— What to do —
Would you please return the lines of the entries below starting at the line that has "z + 0.368, 0.036)" and ending at the line that has "t = i / sub", both included, exactly as they are?

— Entries supplied —
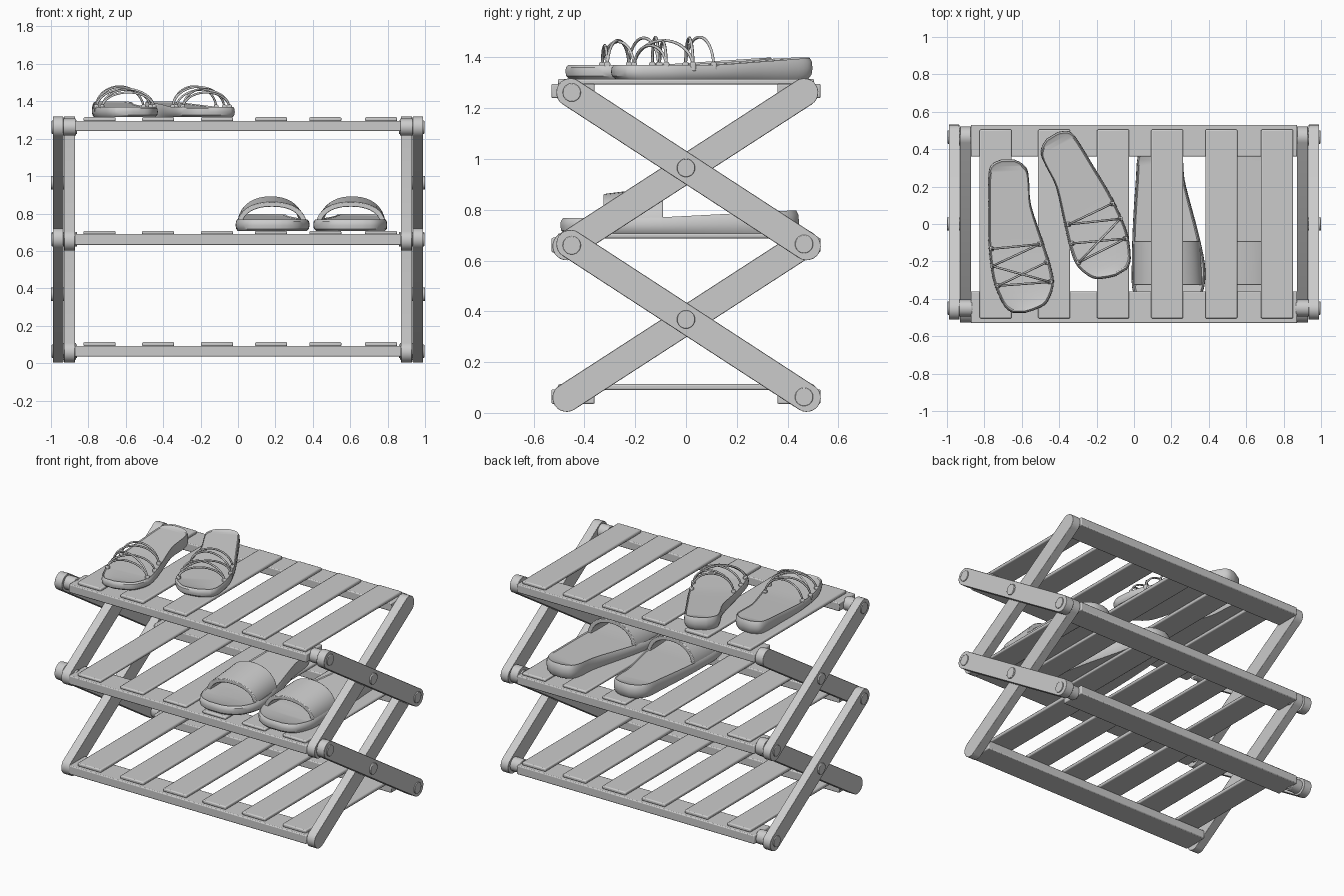
import bpy, bmesh, math
from mathutils import Vector

if "Cube" in bpy.data.objects:
    bpy.data.objects.remove(bpy.data.objects["Cube"])


def finish(name, bm, bevel=0.0):
    bmesh.ops.recalc_face_normals(bm, faces=bm.faces)
    me = bpy.data.meshes.new(name)
    bm.to_mesh(me)
    bm.free()
    ob = bpy.data.objects.new(name, me)
    bpy.context.collection.objects.link(ob)
    if bevel:
        m = ob.modifiers.new("bevel", 'BEVEL')
        m.width, m.segments, m.limit_method = bevel, 2, 'ANGLE'
    return ob


def box(name, x0, x1, y0, y1, z0, z1, bevel):
    bm = bmesh.new()
    bmesh.ops.create_cube(bm, size=1)
    for v in bm.verts:
        v.co = ((x0 + x1) / 2 + v.co.x * (x1 - x0), (y0 + y1) / 2 + v.co.y * (y1 - y0),
                (z0 + z1) / 2 + v.co.z * (z1 - z0))
    return finish(name, bm, bevel)


def loft(name, rings, bevel=0.0):
    """Skin even-sided rings; caps are strips joining opposite points."""
    bm = bmesh.new()
    vs = [[bm.verts.new(p) for p in r] for r in rings]
    n = len(vs[0])
    for a, b in zip(vs, vs[1:]):
        for i in range(n):
            j = (i + 1) % n
            bm.faces.new((a[i], a[j], b[j], b[i]))
    for r in (vs[0], vs[-1]):
        for i in range(n // 2 - 1):
            bm.faces.new((r[i], r[i + 1], r[n - 2 - i], r[n - 1 - i]))
    return finish(name, bm, bevel)


def bar(name, x0, x1, a, b, r, bevel=0.006):
    """Round-ended bar in the YZ plane between a and b."""
    ang = math.atan2(b[1] - a[1], b[0] - a[0])
    pts = []
    for c, start in ((b, ang - math.pi / 2), (a, ang + math.pi / 2)):
        for i in range(13):
            t = start + math.pi * i / 12
            pts.append((c[0] + r * math.cos(t), c[1] + r * math.sin(t)))
    return loft(name, [[(x, y, z) for y, z in pts] for x in (x0, x1)], bevel)


def pin(name, x0, x1, y, z, r, bevel=0.006):
    pts = [(y + r * math.cos(t * math.tau / 24), z + r * math.sin(t * math.tau / 24)) for t in range(24)]
    return loft(name, [[(x, p, q) for p, q in pts] for x in (x0, x1)], bevel)


# Three slatted shelves
for s, (z0, z1, z2) in enumerate(((0.035, 0.093, 0.113), (0.632, 0.69, 0.707), (1.24, 1.296, 1.315))):
    box(f"shelf_{s}_front_rail", -0.872, 0.872, -0.53, -0.36, z0, z1, 0.006)
    box(f"shelf_{s}_back_rail", -0.872, 0.872, 0.36, 0.53, z0, z1, 0.006)
    for i, x in enumerate((-0.74, -0.427, -0.112, 0.177, 0.467, 0.765)):
        box(f"shelf_{s}_slat_{i}", x - 0.086, x + 0.086, -0.505, 0.505, z1 - 0.003, z2, 0.007)

# Scissor frames on both ends
for sx, side in ((1, "right"), (-1, "left")):
    for k, z in enumerate((0.0, 0.597)):
        bar(f"{side}_outer_bar_{k}", sx * 0.934, sx * 0.99, (-0.455, z + 0.665), (0.475, z + 0.06), 0.056)
        bar(f"{side}_inner_bar_{k}", sx * 0.872, sx * 0.93, (-0.47, z + 0.06), (0.465, z + 0.665), 0.056)
        pin(f"{side}_middle_pin_{k}", sx * 0.92, sx * 1.0, 0, z + 0.368, 0.036)
    for k, (y, z) in enumerate(((-0.45, 1.262), (-0.45, 0.66), (0.465, 0.665), (0.465, 0.063))):
        pin(f"{side}_end_pin_{k}", sx * 0.86, sx * 0.996, y, z, 0.036)
    for k, (y, z) in enumerate(((-0.45, 1.262), (0.465, 0.063))):
        pin(f"{side}_spacer_{k}", sx * 0.865, sx * 0.936, y, z, 0.045)


def smooth_stations(st, sub=3):
    """Catmull-Rom through (y, left, right) stations."""
    p = [Vector(s) for s in st]
    p = [2 * p[0] - p[1]] + p + [2 * p[-1] - p[-2]]
    out = []
    for a, b, c, d in zip(p, p[1:], p[2:], p[3:]):
        for i in range(sub):
            t = i / sub
            out.append(0.5 * (2 * b + (c - a) * t + (2 * a - 5 * b + 4 * c - d) * t * t
                              + (3 * b - a - 3 * c + d) * t ** 3))
    return out + [p[-2]]


def sole(name, stations, place, z0, toe_h, heel_h):
    st = smooth_stations(stations)
    outline = [(s[1], s[0]) for s in st] + [(s[2], s[0]) for s in reversed(st)]
    cx = sum(p[0] for p in outline) / len(outline)
    cy = (st[0][0] + st[-1][0]) / 2
    y0, y1 = st[0][0] + 0.35, st[-1][0]
    rings = []
    for k, f, drop in ((0.93, 0, 0), (0.985, 0.2, 0), (1, 0.5, 0), (0.99, 0.82, 0), (0.95, 1, 0), (0.91, 1, 0.006)):
        ring = []
        for x, y in outline:
            h = toe_h + (heel_h - toe_h) * min(1, max(0, (y - y0) / (y1 - y0)))
            ky = (1 + k) / 2
            px, py = place(cx + (x - cx) * k, cy + (y - cy) * ky)
            ring.append((px, py, z0 + f * h - drop))
        rings.append(ring)
    loft(name, rings)


# Slide slippers on the middle shelf
slide = [(-0.495, 0.12, 0.22), (-0.475, 0.06, 0.28), (-0.43, 0.02, 0.335), (-0.34, -0.01, 0.375),
         (-0.22, -0.012, 0.38), (-0.05, -0.008, 0.345), (0.1, 0, 0.305), (0.24, 0.01, 0.27),
         (0.36, 0.02, 0.26), (0.42, 0.06, 0.235), (0.445, 0.11, 0.18)]
for name, place in (("left_slide", lambda x, y: (x, y)), ("right_slide", lambda x, y: (0.785 - x, y))):
    sole(name + "_sole", slide, place, 0.706, 0.062, 0.092)
    rings = []
    for i in range(25):
        t = math.pi * i / 24
        c, s = math.cos(t), math.sin(t)
        c = math.copysign(abs(c) ** 0.9, c)
        s = max(s, 0) ** 0.9
        ring = []
        for y, half, top in ((-0.325, 0.186, 0.862), (-0.09, 0.178, 0.892)):
            pair = []
            for d in (0, 0.026):
                px, py = place(0.182 - (y + 0.325) * 0.03 - c * (half - d), y)
                pair.append((px, py, 0.735 + s * (top - 0.735 - d)))
            ring += pair if not ring else pair[::-1]
        rings.append(ring)
    loft(name + "_strap", rings, 0.004)

# Laced sandals on the top shelf, measured around the middle of the lacing
sandal = [(-0.475, -0.65, -0.58), (-0.455, -0.68, -0.52), (-0.42, -0.705, -0.465), (-0.33, -0.745, -0.43),
          (-0.24, -0.765, -0.44), (-0.08, -0.78, -0.49), (0.1, -0.78, -0.55), (0.22, -0.78, -0.56),
          (0.29, -0.775, -0.57), (0.325, -0.755, -0.6), (0.345, -0.71, -0.64)]
posts = {"L1": (-0.762, -0.133), "L2": (-0.757, -0.225), "L3": (-0.727, -0.33),
         "R1": (-0.505, -0.108), "R2": (-0.468, -0.205), "R3": (-0.448, -0.31)}


def turned(x, y, a=math.radians(31)):
    u, v = -(x + 0.61), y + 0.218
    return (-0.203 + u * math.cos(a) - v * math.sin(a), -0.042 + u * math.sin(a) + v * math.cos(a))


for name, place in (("left_sandal", lambda x, y: (x, y)), ("right_sandal", turned)):
    sole(name + "_sole", sandal, place, 1.316, 0.054, 0.084)
    for key, p in posts.items():
        px, py = place(*p)
        box(f"{name}_loop_{key}", px - 0.012, px + 0.012, py - 0.012, py + 0.012, 1.345, 1.382, 0.006)
    cu = bpy.data.curves.new(name + "_laces", 'CURVE')
    cu.dimensions = '3D'
    cu.bevel_depth, cu.bevel_resolution = 0.006, 1
    for a, b, h in (("L1", "R1", 0.118), ("L2", "R1", 0.115), ("L2", "R3", 0.105),
                    ("L3", "R2", 0.1), ("L3", "R3", 0.085)):
        A, B = Vector(place(*posts[a])), Vector(place(*posts[b]))
        sp = cu.splines.new('POLY')
        sp.points.add(20)
        for i, pt in enumerate(sp.points):
            t = math.pi * i / 20
            q = A.lerp(B, 0.5 - 0.5 * math.cos(t))
            pt.co = (q.x, q.y, 1.362 + h * math.sin(t), 1)
    bpy.context.collection.objects.link(bpy.data.objects.new(name + "_laces", cu))

# Smooth shading with sharp edges kept
for ob in bpy.context.scene.objects:
    ob.select_set(ob.type == 'MESH')
    if ob.type == 'MESH':
        bpy.context.view_layer.objects.active = ob
bpy.ops.object.shade_smooth_by_angle(angle=math.radians(35))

— Response —
        pin(f"{side}_middle_pin_{k}", sx * 0.92, sx * 1.0, 0, z + 0.368, 0.036)
    for k, (y, z) in enumerate(((-0.45, 1.262), (-0.45, 0.66), (0.465, 0.665), (0.465, 0.063))):
        pin(f"{side}_end_pin_{k}", sx * 0.86, sx * 0.996, y, z, 0.036)
    for k, (y, z) in enumerate(((-0.45, 1.262), (0.465, 0.063))):
        pin(f"{side}_spacer_{k}", sx * 0.865, sx * 0.936, y, z, 0.045)


def smooth_stations(st, sub=3):
    """Catmull-Rom through (y, left, right) stations."""
    p = [Vector(s) for s in st]
    p = [2 * p[0] - p[1]] + p + [2 * p[-1] - p[-2]]
    out = []
    for a, b, c, d in zip(p, p[1:], p[2:], p[3:]):
        for i in range(sub):
            t = i / sub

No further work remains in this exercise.